'''

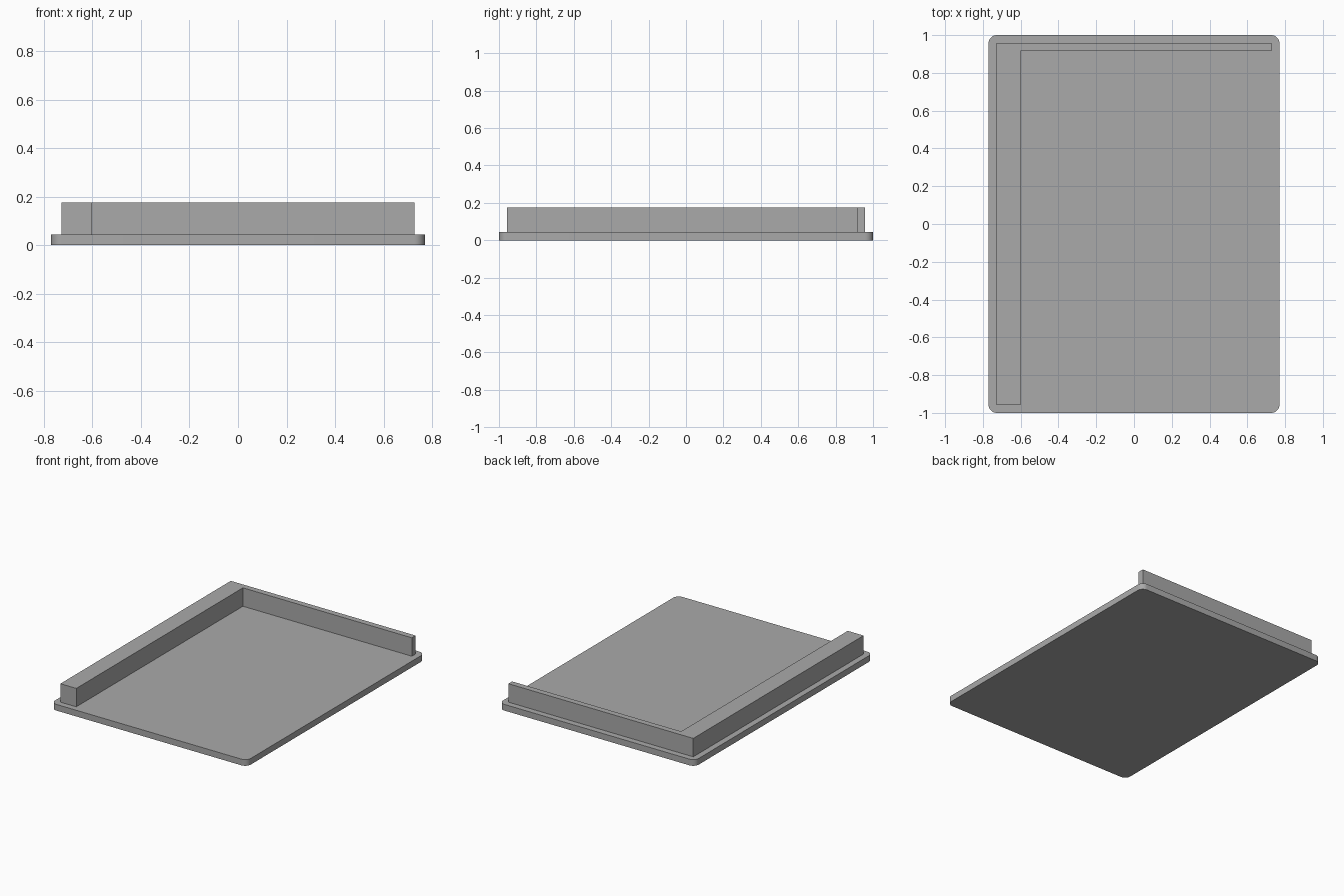
import bpy
import bmesh
import math

cube = bpy.data.objects.get("Cube")
if cube:
    bpy.data.objects.remove(cube, do_unlink=True)

# Single grey finish
grey = bpy.data.materials.new("plain_grey")
grey.use_nodes = True
colour = (0.4, 0.4, 0.4, 1)
grey.diffuse_color = colour
grey.node_tree.nodes["Principled BSDF"].inputs["Base Color"].default_value = colour

HALF_X, HALF_Y = 0.77, 1.0
RADIUS = 0.044
PLATE_TOP, WALL_TOP = 0.044, 0.175


def extrude_outline(name, outline, bottom, top):
    """Solid prism from a counter-clockwise outline."""
    bm = bmesh.new()
    face = bm.faces.new([bm.verts.new((x, y, bottom)) for x, y in outline])
    result = bmesh.ops.extrude_face_region(bm, geom=[face], use_keep_orig=True)
    raised = [v for v in result["geom"] if isinstance(v, bmesh.types.BMVert)]
    bmesh.ops.translate(bm, verts=raised, vec=(0, 0, top - bottom))
    bmesh.ops.recalc_face_normals(bm, faces=bm.faces)
    mesh = bpy.data.meshes.new(name)
    bm.to_mesh(mesh)
    bm.free()
    mesh.materials.append(grey)
    obj = bpy.data.objects.new(name, mesh)
    bpy.context.collection.objects.link(obj)
    return obj


def rounded_rectangle(hx, hy, radius, steps=8):
    points = []
    for corner, (sx, sy) in enumerate([(1, 1), (-1, 1), (-1, -1), (1, -1)]):
        for i in range(steps + 1):
            a = math.pi / 2 * (corner + i / steps)
            points.append((sx * (hx - radius) + radius * math.cos(a),
                           sy * (hy - radius) + radius * math.sin(a)))
    return points


# Base plate with rounded corners
plate = extrude_outline("base_plate", rounded_rectangle(HALF_X, HALF_Y, RADIUS), 0, PLATE_TOP)
bpy.context.view_layer.objects.active = plate
plate.select_set(True)
bpy.ops.object.shade_smooth_by_angle(angle=math.radians(30))

# L-shaped raised wall: wide along the right side, thin along the back
wx, wy = HALF_X - 0.043, HALF_Y - 0.043
inner_x, inner_y = -0.602, 0.915
extrude_outline("corner_wall", [(-wx, -wy), (inner_x, -wy), (inner_x, inner_y),
                                (wx, inner_y), (wx, wy), (-wx, wy)], PLATE_TOP, WALL_TOP)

'''

All lines holding the word "objects" must be copied from the data.

cube = bpy.data.objects.get("Cube")
    bpy.data.objects.remove(cube, do_unlink=True)
    obj = bpy.data.objects.new(name, mesh)
    bpy.context.collection.objects.link(obj)
bpy.context.view_layer.objects.active = plate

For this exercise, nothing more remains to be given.